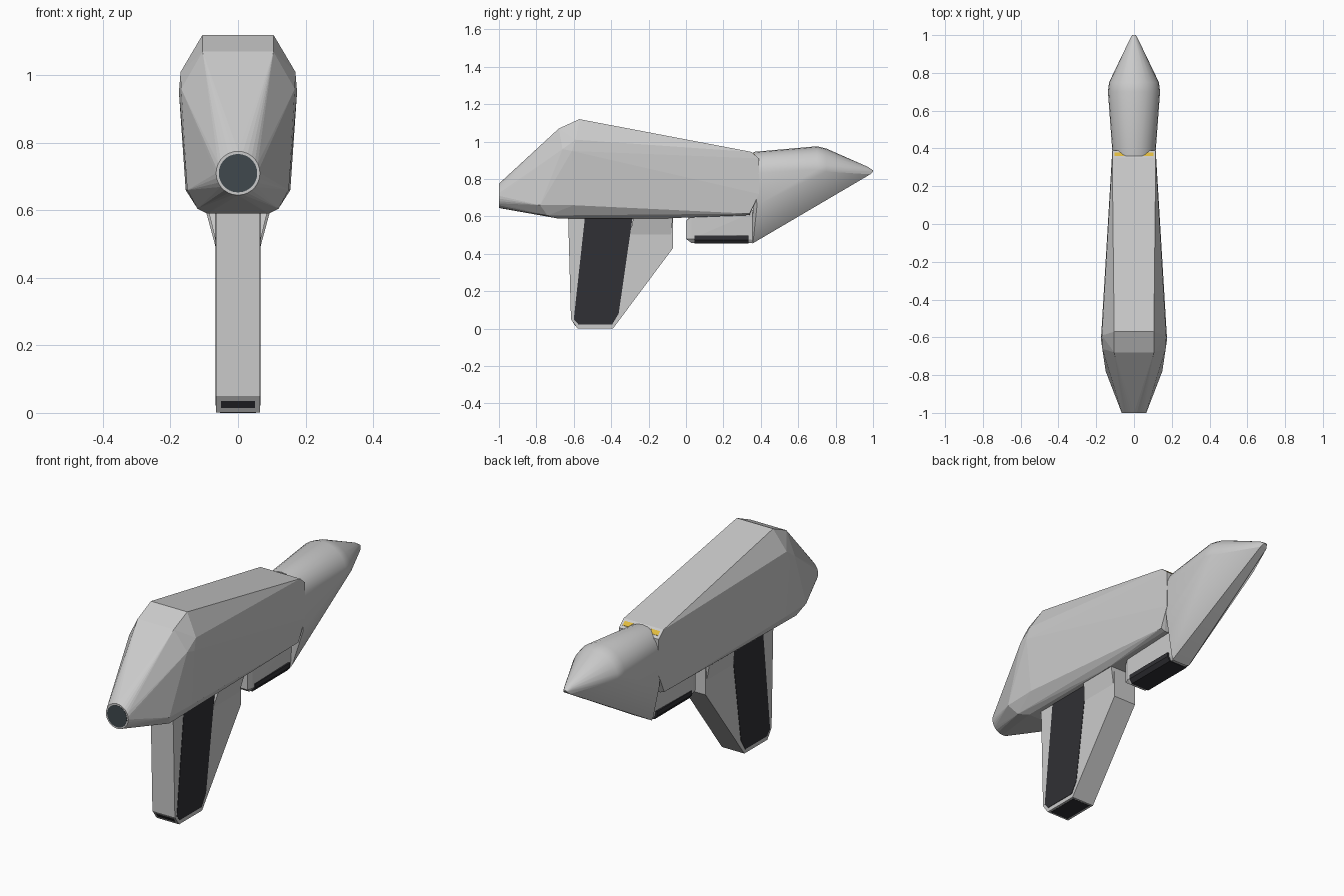
import bpy, bmesh
from math import cos, sin, pi, radians

if "Cube" in bpy.data.objects:
    bpy.data.objects.remove(bpy.data.objects["Cube"])


def material(name, rgb):
    m = bpy.data.materials.new(name)
    m.diffuse_color = (*rgb, 1)
    m.use_nodes = True
    m.node_tree.nodes["Principled BSDF"].inputs["Base Color"].default_value = m.diffuse_color
    return m


dark = material("dark_rubber", (0.03, 0.03, 0.035))
glass = material("dark_glass", (0.05, 0.065, 0.075))
yellow = material("yellow_trim", (0.75, 0.5, 0.05))


def mirrored(pts):
    return [(s * x, y, z) for x, y, z in pts for s in (1, -1)]


def hull(name, pts, mat=None, smooth=False):
    """Convex solid wrapped around the given points."""
    bm = bmesh.new()
    for p in pts:
        bm.verts.new(p)
    res = bmesh.ops.convex_hull(bm, input=bm.verts)
    junk = {g for g in res["geom_interior"] + res["geom_unused"]
            if isinstance(g, bmesh.types.BMVert) and g.is_valid}
    bmesh.ops.delete(bm, geom=list(junk), context='VERTS')
    bmesh.ops.dissolve_limit(bm, angle_limit=radians(1), verts=bm.verts, edges=bm.edges)
    bmesh.ops.recalc_face_normals(bm, faces=bm.faces)
    me = bpy.data.meshes.new(name)
    bm.to_mesh(me)
    bm.free()
    ob = bpy.data.objects.new(name, me)
    bpy.context.collection.objects.link(ob)
    if mat:
        me.materials.append(mat)
    if smooth:
        bpy.ops.object.select_all(action='DESELECT')
        ob.select_set(True)
        bpy.context.view_layer.objects.active = ob
        bpy.ops.object.shade_smooth_by_angle(angle=radians(25))
    return ob


def prism(profile, half):
    """Points of a side profile (y, z) widened to both sides."""
    return mirrored([(half, y, z) for y, z in profile])


def ring(y, r, z, n=28):
    return [(r * cos(2 * pi * i / n), y, z + r * sin(2 * pi * i / n)) for i in range(n)]


def arch(y, half, z, rise, n=12):
    return [(half * cos(pi * i / n), y, z + rise * sin(pi * i / n)) for i in range(n + 1)]


# Main housing: round nose swelling to a faceted body
hull("housing", ring(-1, 0.065, 0.71) + mirrored([
    (0.105, -0.68, 1.07), (0.105, -0.57, 1.12),
    (0.17, -0.59, 1.01), (0.175, -0.61, 0.95), (0.168, -0.66, 0.96),
    (0.15, -0.78, 0.66), (0.155, -0.6, 0.66), (0.12, -0.74, 0.605), (0.09, -0.69, 0.59),
    (0.09, -0.1, 0.59), (0.115, 0.35, 0.945),
    (0.115, 0.39, 0.91), (0.115, 0.39, 0.72), (0.112, 0.34, 0.615), (0.09, 0.34, 0.607)]))

# Nose lens
hull("nose_lens", ring(-1.001, 0.057, 0.71) + ring(-0.98, 0.057, 0.71), glass)

# Yellow trim on the sloped rear edge
for s in (1, -1):
    hull("rear_trim", [(s * x, y, z + d) for d in (0.0015, -0.004) for x, y, z in
                       [(0.05, 0.36, 0.9363), (0.102, 0.36, 0.9363),
                        (0.102, 0.378, 0.9205), (0.07, 0.378, 0.9205)]], yellow)

# Tail cone: arched top, keel sloping up to the tip
hull("tail_cone",
     arch(0.36, 0.113, 0.83, 0.115) + arch(0.7, 0.138, 0.85, 0.125)
     + arch(0.75, 0.132, 0.84, 0.123) + arch(0.97, 0.026, 0.84, 0.026)
     + arch(1.0, 0.01, 0.84, 0.006)
     + mirrored([(0.018, 0.985, 0.825), (0.062, 0.36, 0.475), (0.05, 0.355, 0.455),
                 (0.112, 0.38, 0.66)]), smooth=True)

# Lower front lug under the housing
hull("lower_lug",
     prism([(0.0, 0.48), (0.0, 0.575), (0.02, 0.6), (0.4, 0.62), (0.37, 0.475)], 0.055)
     + prism([(0.03, 0.48), (0.03, 0.6), (0.4, 0.64)], 0.064)
     + prism([(0.03, 0.457), (0.35, 0.457)], 0.045))
hull("lug_pad", prism([(0.045, 0.498), (0.335, 0.498), (0.335, 0.475), (0.045, 0.475)], 0.067)
     + prism([(0.045, 0.454), (0.335, 0.454)], 0.052), dark)

# Grip
hull("grip", prism([(-0.63, 0.6), (-0.615, 0.05), (-0.58, 0.001), (-0.39, 0.001),
                    (-0.07, 0.43), (-0.07, 0.6)], 0.065))
hull("grip_flare", prism([(-0.28, 0.6), (-0.07, 0.6)], 0.088)
     + prism([(-0.30, 0.5), (-0.08, 0.5)], 0.064))
hull("grip_side_pad", prism([(-0.6, 0.05), (-0.575, 0.022), (-0.395, 0.022), (-0.36, 0.08),
                             (-0.285, 0.6), (-0.54, 0.6), (-0.51, 0.53)], 0.067), dark)
hull("grip_base_pad", prism([(-0.57, 0.0), (-0.4, 0.0), (-0.4, 0.012), (-0.57, 0.012)], 0.053), dark)
hull("grip_front_slot", prism([(-0.606, 0.035), (-0.592, 0.015), (-0.58, 0.02), (-0.594, 0.038)], 0.05), dark)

=======

The result should be the full material above, word for word, with its pictures omitted.

import bpy, bmesh
from math import cos, sin, pi, radians

if "Cube" in bpy.data.objects:
    bpy.data.objects.remove(bpy.data.objects["Cube"])


def material(name, rgb):
    m = bpy.data.materials.new(name)
    m.diffuse_color = (*rgb, 1)
    m.use_nodes = True
    m.node_tree.nodes["Principled BSDF"].inputs["Base Color"].default_value = m.diffuse_color
    return m


dark = material("dark_rubber", (0.03, 0.03, 0.035))
glass = material("dark_glass", (0.05, 0.065, 0.075))
yellow = material("yellow_trim", (0.75, 0.5, 0.05))


def mirrored(pts):
    return [(s * x, y, z) for x, y, z in pts for s in (1, -1)]


def hull(name, pts, mat=None, smooth=False):
    """Convex solid wrapped around the given points."""
    bm = bmesh.new()
    for p in pts:
        bm.verts.new(p)
    res = bmesh.ops.convex_hull(bm, input=bm.verts)
    junk = {g for g in res["geom_interior"] + res["geom_unused"]
            if isinstance(g, bmesh.types.BMVert) and g.is_valid}
    bmesh.ops.delete(bm, geom=list(junk), context='VERTS')
    bmesh.ops.dissolve_limit(bm, angle_limit=radians(1), verts=bm.verts, edges=bm.edges)
    bmesh.ops.recalc_face_normals(bm, faces=bm.faces)
    me = bpy.data.meshes.new(name)
    bm.to_mesh(me)
    bm.free()
    ob = bpy.data.objects.new(name, me)
    bpy.context.collection.objects.link(ob)
    if mat:
        me.materials.append(mat)
    if smooth:
        bpy.ops.object.select_all(action='DESELECT')
        ob.select_set(True)
        bpy.context.view_layer.objects.active = ob
        bpy.ops.object.shade_smooth_by_angle(angle=radians(25))
    return ob


def prism(profile, half):
    """Points of a side profile (y, z) widened to both sides."""
    return mirrored([(half, y, z) for y, z in profile])


def ring(y, r, z, n=28):
    return [(r * cos(2 * pi * i / n), y, z + r * sin(2 * pi * i / n)) for i in range(n)]


def arch(y, half, z, rise, n=12):
    return [(half * cos(pi * i / n), y, z + rise * sin(pi * i / n)) for i in range(n + 1)]


# Main housing: round nose swelling to a faceted body
hull("housing", ring(-1, 0.065, 0.71) + mirrored([
    (0.105, -0.68, 1.07), (0.105, -0.57, 1.12),
    (0.17, -0.59, 1.01), (0.175, -0.61, 0.95), (0.168, -0.66, 0.96),
    (0.15, -0.78, 0.66), (0.155, -0.6, 0.66), (0.12, -0.74, 0.605), (0.09, -0.69, 0.59),
    (0.09, -0.1, 0.59), (0.115, 0.35, 0.945),
    (0.115, 0.39, 0.91), (0.115, 0.39, 0.72), (0.112, 0.34, 0.615), (0.09, 0.34, 0.607)]))

# Nose lens
hull("nose_lens", ring(-1.001, 0.057, 0.71) + ring(-0.98, 0.057, 0.71), glass)

# Yellow trim on the sloped rear edge
for s in (1, -1):
    hull("rear_trim", [(s * x, y, z + d) for d in (0.0015, -0.004) for x, y, z in
                       [(0.05, 0.36, 0.9363), (0.102, 0.36, 0.9363),
                        (0.102, 0.378, 0.9205), (0.07, 0.378, 0.9205)]], yellow)

# Tail cone: arched top, keel sloping up to the tip
hull("tail_cone",
     arch(0.36, 0.113, 0.83, 0.115) + arch(0.7, 0.138, 0.85, 0.125)
     + arch(0.75, 0.132, 0.84, 0.123) + arch(0.97, 0.026, 0.84, 0.026)
     + arch(1.0, 0.01, 0.84, 0.006)
     + mirrored([(0.018, 0.985, 0.825), (0.062, 0.36, 0.475), (0.05, 0.355, 0.455),
                 (0.112, 0.38, 0.66)]), smooth=True)

# Lower front lug under the housing
hull("lower_lug",
     prism([(0.0, 0.48), (0.0, 0.575), (0.02, 0.6), (0.4, 0.62), (0.37, 0.475)], 0.055)
     + prism([(0.03, 0.48), (0.03, 0.6), (0.4, 0.64)], 0.064)
     + prism([(0.03, 0.457), (0.35, 0.457)], 0.045))
hull("lug_pad", prism([(0.045, 0.498), (0.335, 0.498), (0.335, 0.475), (0.045, 0.475)], 0.067)
     + prism([(0.045, 0.454), (0.335, 0.454)], 0.052), dark)

# Grip
hull("grip", prism([(-0.63, 0.6), (-0.615, 0.05), (-0.58, 0.001), (-0.39, 0.001),
                    (-0.07, 0.43), (-0.07, 0.6)], 0.065))
hull("grip_flare", prism([(-0.28, 0.6), (-0.07, 0.6)], 0.088)
     + prism([(-0.30, 0.5), (-0.08, 0.5)], 0.064))
hull("grip_side_pad", prism([(-0.6, 0.05), (-0.575, 0.022), (-0.395, 0.022), (-0.36, 0.08),
                             (-0.285, 0.6), (-0.54, 0.6), (-0.51, 0.53)], 0.067), dark)
hull("grip_base_pad", prism([(-0.57, 0.0), (-0.4, 0.0), (-0.4, 0.012), (-0.57, 0.012)], 0.053), dark)
hull("grip_front_slot", prism([(-0.606, 0.035), (-0.592, 0.015), (-0.58, 0.02), (-0.594, 0.038)], 0.05), dark)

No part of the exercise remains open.